My favorites | Sign in
Project Home Downloads Wiki Issues
New issue   Search
for
  Advanced search   Search tips   Subscriptions
Issue 256: Improved delayMicroseconds().
3 people starred this issue and may be notified of changes. Back to list
 
Project Member Reported by dmel...@gmail.com, May 11, 2010
What change would like to see?

Switching to delayMicroseconds() code here: http://www.arduino.cc/cgi-bin/yabb2/YaBB.pl?
num=1273573826

Why?

Making the function more accurate for compile-time-constant delays and generalizing it for any 
CPU speed.

Would this cause any incompatibilities with previous versions?  If so, how
can these be mitigated?

There could be some issues with very timing sensitive routines.
May 21, 2010
#1 bperry...@gmail.com
I would much rather see something like Han's Heinrichs routines used:
http://www.avrfreaks.net/index.php?module=Freaks%20Academy&func=viewItem&item_id=665&item_type=project

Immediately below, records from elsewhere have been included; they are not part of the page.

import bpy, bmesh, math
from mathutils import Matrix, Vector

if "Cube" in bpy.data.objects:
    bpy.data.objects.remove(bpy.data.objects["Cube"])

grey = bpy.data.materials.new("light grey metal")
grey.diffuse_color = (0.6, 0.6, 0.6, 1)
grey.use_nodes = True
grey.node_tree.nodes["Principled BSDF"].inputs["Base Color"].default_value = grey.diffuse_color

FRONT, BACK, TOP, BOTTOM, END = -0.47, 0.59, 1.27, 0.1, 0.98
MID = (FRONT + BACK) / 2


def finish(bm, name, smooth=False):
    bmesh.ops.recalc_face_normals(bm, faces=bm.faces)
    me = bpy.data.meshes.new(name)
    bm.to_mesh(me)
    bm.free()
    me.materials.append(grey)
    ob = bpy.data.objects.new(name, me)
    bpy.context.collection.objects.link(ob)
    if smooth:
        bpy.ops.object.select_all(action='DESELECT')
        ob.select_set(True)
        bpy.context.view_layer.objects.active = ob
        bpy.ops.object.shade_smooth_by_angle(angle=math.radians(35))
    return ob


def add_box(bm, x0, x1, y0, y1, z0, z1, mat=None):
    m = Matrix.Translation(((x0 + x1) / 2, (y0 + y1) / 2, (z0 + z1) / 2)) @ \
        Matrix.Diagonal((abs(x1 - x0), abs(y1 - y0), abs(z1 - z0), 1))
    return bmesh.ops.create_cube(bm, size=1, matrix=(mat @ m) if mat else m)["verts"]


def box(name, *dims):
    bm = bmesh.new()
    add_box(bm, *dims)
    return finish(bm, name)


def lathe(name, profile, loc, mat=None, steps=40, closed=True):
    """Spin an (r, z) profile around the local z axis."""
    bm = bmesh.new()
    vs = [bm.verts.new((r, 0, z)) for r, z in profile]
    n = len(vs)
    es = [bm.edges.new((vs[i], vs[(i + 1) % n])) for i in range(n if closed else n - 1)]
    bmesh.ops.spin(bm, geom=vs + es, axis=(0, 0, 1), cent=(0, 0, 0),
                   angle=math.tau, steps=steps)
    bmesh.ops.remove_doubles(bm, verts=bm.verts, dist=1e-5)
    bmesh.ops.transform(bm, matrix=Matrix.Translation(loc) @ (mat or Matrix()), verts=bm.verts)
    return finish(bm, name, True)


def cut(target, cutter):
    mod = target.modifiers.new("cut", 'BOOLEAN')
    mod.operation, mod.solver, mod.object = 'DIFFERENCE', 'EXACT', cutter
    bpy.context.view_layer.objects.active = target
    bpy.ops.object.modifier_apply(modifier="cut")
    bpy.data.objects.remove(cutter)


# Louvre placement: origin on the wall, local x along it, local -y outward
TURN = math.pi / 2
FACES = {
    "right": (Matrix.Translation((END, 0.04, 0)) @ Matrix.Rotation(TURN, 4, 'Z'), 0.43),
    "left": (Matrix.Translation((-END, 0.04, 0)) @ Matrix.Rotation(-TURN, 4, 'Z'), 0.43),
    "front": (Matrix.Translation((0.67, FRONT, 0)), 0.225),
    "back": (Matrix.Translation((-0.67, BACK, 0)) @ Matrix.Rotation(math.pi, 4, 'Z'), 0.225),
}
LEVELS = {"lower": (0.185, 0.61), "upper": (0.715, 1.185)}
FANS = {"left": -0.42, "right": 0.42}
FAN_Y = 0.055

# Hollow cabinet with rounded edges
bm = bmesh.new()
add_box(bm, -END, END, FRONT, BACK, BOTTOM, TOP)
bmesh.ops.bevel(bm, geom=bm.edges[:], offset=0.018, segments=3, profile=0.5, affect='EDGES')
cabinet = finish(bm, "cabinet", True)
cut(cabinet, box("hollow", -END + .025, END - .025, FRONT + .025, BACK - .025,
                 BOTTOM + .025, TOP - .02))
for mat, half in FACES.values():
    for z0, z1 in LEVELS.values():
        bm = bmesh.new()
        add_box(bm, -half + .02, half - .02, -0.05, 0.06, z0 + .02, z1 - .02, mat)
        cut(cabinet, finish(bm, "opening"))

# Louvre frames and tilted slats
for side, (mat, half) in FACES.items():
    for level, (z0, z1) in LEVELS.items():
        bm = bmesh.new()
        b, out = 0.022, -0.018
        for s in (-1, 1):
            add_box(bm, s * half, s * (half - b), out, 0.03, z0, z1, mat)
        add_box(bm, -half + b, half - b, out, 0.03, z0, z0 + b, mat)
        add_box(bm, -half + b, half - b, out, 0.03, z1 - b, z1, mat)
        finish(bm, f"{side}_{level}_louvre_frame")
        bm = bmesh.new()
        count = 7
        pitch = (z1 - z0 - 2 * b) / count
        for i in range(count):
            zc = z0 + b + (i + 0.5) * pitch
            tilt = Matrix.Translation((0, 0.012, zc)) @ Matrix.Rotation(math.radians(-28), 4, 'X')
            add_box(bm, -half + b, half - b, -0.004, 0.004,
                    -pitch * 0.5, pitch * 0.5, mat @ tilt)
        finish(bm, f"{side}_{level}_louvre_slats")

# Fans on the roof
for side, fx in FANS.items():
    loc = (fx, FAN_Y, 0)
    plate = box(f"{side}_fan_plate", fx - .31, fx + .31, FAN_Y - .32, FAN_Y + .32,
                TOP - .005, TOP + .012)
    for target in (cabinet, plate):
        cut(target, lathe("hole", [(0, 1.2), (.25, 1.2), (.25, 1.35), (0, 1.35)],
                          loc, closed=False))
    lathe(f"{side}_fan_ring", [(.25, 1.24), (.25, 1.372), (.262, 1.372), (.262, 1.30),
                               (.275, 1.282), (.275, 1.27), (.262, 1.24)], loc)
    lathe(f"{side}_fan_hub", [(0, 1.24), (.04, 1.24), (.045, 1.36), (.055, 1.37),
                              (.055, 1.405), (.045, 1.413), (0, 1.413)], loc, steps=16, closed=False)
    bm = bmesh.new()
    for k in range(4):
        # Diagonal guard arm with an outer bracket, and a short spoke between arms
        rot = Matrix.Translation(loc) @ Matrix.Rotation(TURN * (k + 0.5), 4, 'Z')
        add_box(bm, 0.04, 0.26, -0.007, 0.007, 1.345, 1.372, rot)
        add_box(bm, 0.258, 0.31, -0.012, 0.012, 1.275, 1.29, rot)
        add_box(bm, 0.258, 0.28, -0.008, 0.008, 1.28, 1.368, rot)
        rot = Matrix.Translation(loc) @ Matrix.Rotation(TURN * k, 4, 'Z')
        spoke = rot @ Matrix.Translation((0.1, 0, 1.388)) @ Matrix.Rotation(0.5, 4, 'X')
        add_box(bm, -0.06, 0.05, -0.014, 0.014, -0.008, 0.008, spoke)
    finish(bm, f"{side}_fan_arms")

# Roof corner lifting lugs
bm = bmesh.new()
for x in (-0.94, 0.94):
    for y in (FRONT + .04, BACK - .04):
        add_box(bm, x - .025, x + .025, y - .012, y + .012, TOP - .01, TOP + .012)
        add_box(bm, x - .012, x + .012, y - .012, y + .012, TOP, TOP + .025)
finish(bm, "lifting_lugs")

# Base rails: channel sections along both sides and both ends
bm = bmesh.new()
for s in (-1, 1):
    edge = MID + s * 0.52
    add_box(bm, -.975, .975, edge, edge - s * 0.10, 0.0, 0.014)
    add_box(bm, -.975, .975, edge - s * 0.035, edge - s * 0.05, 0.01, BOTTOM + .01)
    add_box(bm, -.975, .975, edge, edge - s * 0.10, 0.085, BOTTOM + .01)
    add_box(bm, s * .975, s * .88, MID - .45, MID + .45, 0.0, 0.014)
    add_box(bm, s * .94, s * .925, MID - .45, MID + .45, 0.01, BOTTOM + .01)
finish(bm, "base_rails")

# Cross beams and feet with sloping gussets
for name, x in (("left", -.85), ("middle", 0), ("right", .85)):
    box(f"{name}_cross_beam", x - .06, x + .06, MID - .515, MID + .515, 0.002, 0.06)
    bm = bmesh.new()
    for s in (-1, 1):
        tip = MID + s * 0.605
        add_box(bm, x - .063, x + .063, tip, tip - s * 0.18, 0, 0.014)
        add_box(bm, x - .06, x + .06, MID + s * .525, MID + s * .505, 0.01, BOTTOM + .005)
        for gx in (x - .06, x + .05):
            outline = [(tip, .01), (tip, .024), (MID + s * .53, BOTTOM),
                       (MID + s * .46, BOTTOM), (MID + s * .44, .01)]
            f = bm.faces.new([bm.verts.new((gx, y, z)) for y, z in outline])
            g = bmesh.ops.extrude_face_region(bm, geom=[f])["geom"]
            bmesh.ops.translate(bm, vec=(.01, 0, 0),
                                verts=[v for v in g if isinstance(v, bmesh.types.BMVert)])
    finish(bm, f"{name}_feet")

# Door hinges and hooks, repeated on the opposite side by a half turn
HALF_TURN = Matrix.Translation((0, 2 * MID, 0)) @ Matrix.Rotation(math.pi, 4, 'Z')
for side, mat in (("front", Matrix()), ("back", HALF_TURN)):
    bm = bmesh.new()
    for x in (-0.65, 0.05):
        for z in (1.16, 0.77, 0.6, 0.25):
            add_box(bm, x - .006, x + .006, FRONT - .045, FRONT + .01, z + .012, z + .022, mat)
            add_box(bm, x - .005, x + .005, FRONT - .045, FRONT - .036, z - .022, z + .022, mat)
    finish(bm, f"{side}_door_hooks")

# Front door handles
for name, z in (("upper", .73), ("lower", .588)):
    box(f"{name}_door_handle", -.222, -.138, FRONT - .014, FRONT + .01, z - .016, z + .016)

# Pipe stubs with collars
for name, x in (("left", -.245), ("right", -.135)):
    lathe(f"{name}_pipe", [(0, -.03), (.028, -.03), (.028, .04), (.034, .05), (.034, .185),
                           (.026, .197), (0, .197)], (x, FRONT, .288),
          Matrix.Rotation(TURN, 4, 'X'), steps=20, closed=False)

which are an improved version of the routines in AVR libC <util/delay.h>

Or write a few tiny simple 1 line macro wrappers for the built in GCC function:
extern void __builtin_avr_delay_cycles(unsigned long __n);

to provide the various delay functions for
nanoseconds, microseconds and miliseconds.

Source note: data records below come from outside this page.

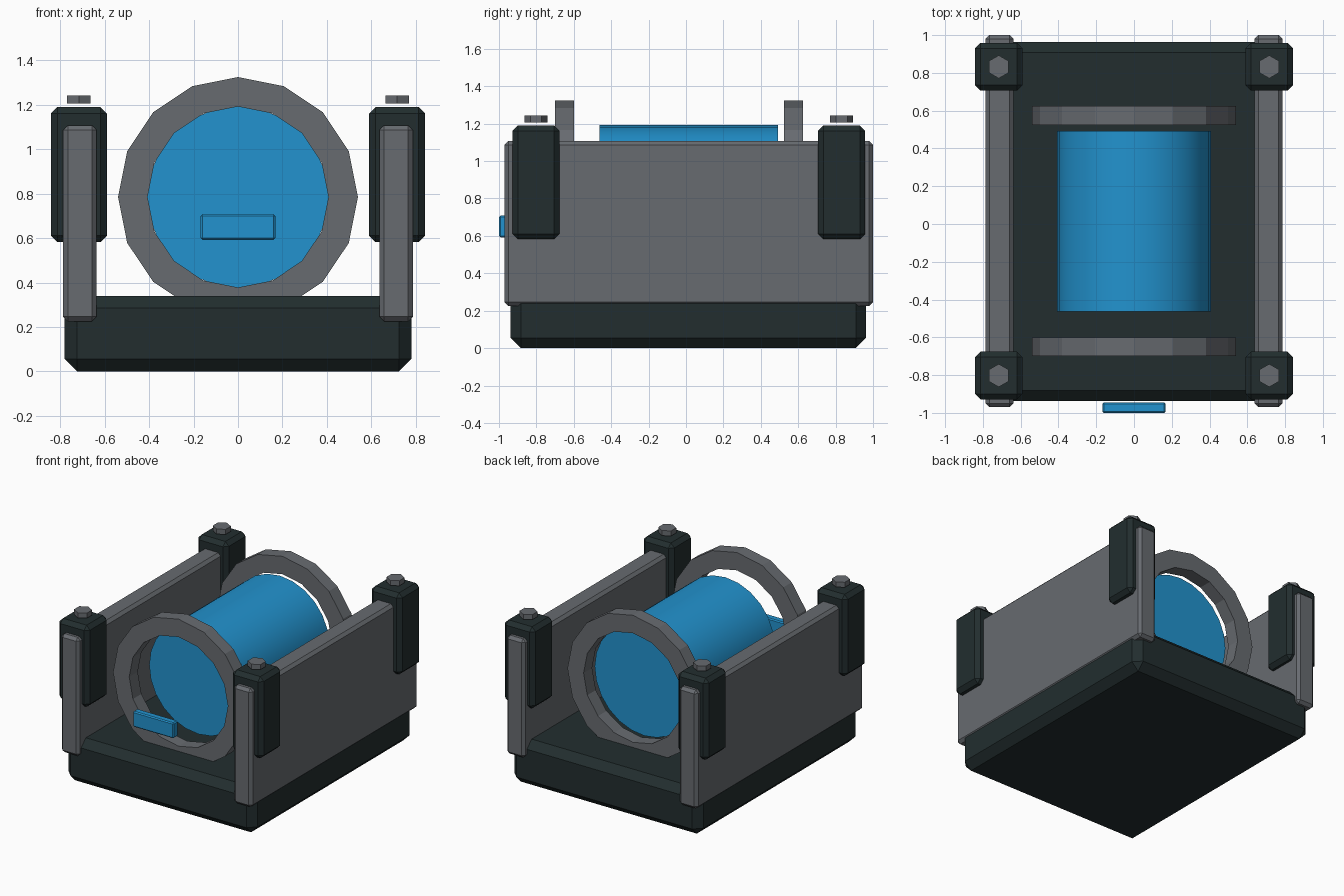
import bpy
import bmesh
from math import pi
from mathutils import Matrix

cube = bpy.data.objects.get("Cube")
if cube:
    bpy.data.objects.remove(cube, do_unlink=True)


def make_material(name, color):
    mat = bpy.data.materials.new(name)
    mat.use_nodes = True
    mat.diffuse_color = (*color, 1)
    mat.node_tree.nodes["Principled BSDF"].inputs["Base Color"].default_value = (*color, 1)
    return mat


dark = make_material("dark green grey", (0.016, 0.027, 0.028))
grey = make_material("steel grey", (0.136, 0.147, 0.162))
blue = make_material("bright blue", (0.016, 0.29, 0.62))


def finish(name, bm, mat):
    bmesh.ops.recalc_face_normals(bm, faces=bm.faces)
    mesh = bpy.data.meshes.new(name)
    bm.to_mesh(mesh)
    bm.free()
    mesh.materials.append(mat)
    obj = bpy.data.objects.new(name, mesh)
    bpy.context.collection.objects.link(obj)
    return obj


def box(name, xs, ys, zs, mat, chamfer):
    """Chamfered box between pairs of limits on each axis."""
    bm = bmesh.new()
    bmesh.ops.create_cube(bm, size=1)
    spans = (xs, ys, zs)
    for v in bm.verts:
        v.co = [(a + b) / 2 + c * (b - a) for (a, b), c in zip(spans, v.co)]
    bmesh.ops.bevel(bm, geom=bm.edges[:], offset=chamfer, segments=1,
                    profile=0.5, affect='EDGES')
    return finish(name, bm, mat)


def cylinder(name, radius, depth, sides, matrix, mat):
    bm = bmesh.new()
    bmesh.ops.create_cone(bm, cap_ends=True, segments=sides, radius1=radius,
                          radius2=radius, depth=depth, matrix=matrix)
    return finish(name, bm, mat)


def ring(name, outer, inner, y, depth, z, mat):
    """Flat faceted ring around the y axis: a rectangular section spun round."""
    bm = bmesh.new()
    section = [bm.verts.new((0, y + s * depth / 2, z + r))
               for r, s in ((outer, -1), (outer, 1), (inner, 1), (inner, -1))]
    edges = [bm.edges.new((section[i], section[(i + 1) % 4])) for i in range(4)]
    bmesh.ops.spin(bm, geom=section + edges, cent=(0, y, z), axis=(0, 1, 0),
                   angle=2 * pi, steps=16, use_merge=True)
    bmesh.ops.remove_doubles(bm, verts=bm.verts, dist=0.0005)
    return finish(name, bm, mat)


# Base block
box("base", (-0.78, 0.78), (-0.937, 0.963), (0, 0.34), dark, 0.055)

# Drum between two support rings
axis_z = 0.785
lying = Matrix.Translation((0, 0.015, axis_z)) @ Matrix.Rotation(pi / 2, 4, 'X')
drum = cylinder("drum", 0.408, 0.956, 24, lying, blue)
bpy.ops.object.select_all(action='DESELECT')
drum.select_set(True)
bpy.context.view_layer.objects.active = drum
bpy.ops.object.shade_smooth_by_angle(angle=pi / 6)
ring("front_ring", 0.54, 0.407, -0.65, 0.1, axis_z, grey)
ring("back_ring", 0.54, 0.407, 0.575, 0.1, axis_z, grey)

# Front indicator plate
box("front_indicator", (-0.168, 0.168), (-1, -0.945), (0.592, 0.708), blue, 0.008)

# Side walls, corner clamps and hex bolts
for side, s in (("left", 1), ("right", -1)):
    box(side + "_wall", sorted((s * 0.637, s * 0.787)), (-0.97, 1.0),
        (0.225, 1.108), grey, 0.021)
    for end, y in (("front", -0.802), ("back", 0.832)):
        x = s * 0.716
        box(f"{end}_{side}_clamp", (x - 0.126, x + 0.126), (y - 0.126, y + 0.126),
            (0.582, 1.19), dark, 0.029)
        cylinder(f"{end}_{side}_bolt", 0.061, 0.038, 6,
                 Matrix.Translation((x, y, 1.224)), grey)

The macros are quite trivial.





May 21, 2010
#2 bperry...@gmail.com
Another thing to keep in mind when creating these delay functions is how they round.
Yes cycle rounding is very important.

The routines can "round" 3 different ways:
- truncate (always down) - which means you get a delay that is as close as possible
                           withoutgoing over but may be shorter than you ask for.

- normal "round"         - which means the delay is rounded to the closest clock
                           cycle which can be up or down.

- always up              - which means you will always get "at least" as long of
                           a delay as you ask for.


The code, which is in wrapper macros around the cycle delay code, to do any of these
roundings is very trivial, but the desired method must be defined/documented.

Alternatively, if you want to create a new function (which would not be backward
compatible) you could pass in the rounding style.

IMHO, for short delays, in the microsecond or sub microsecond range, rounding up
makes the most sense as those delays are typically based on hardware setup times and
hardware generally needs "at least as long as" type delays.

That way, the application is guaranteed to always get delays that will not violate
hardware setup times.


Aug 11, 2010
Project Member #3 dmel...@gmail.com
(No comment was entered for this change.)
Labels: -Milestone-0019
Sign in to add a comment

Powered by Google Project Hosting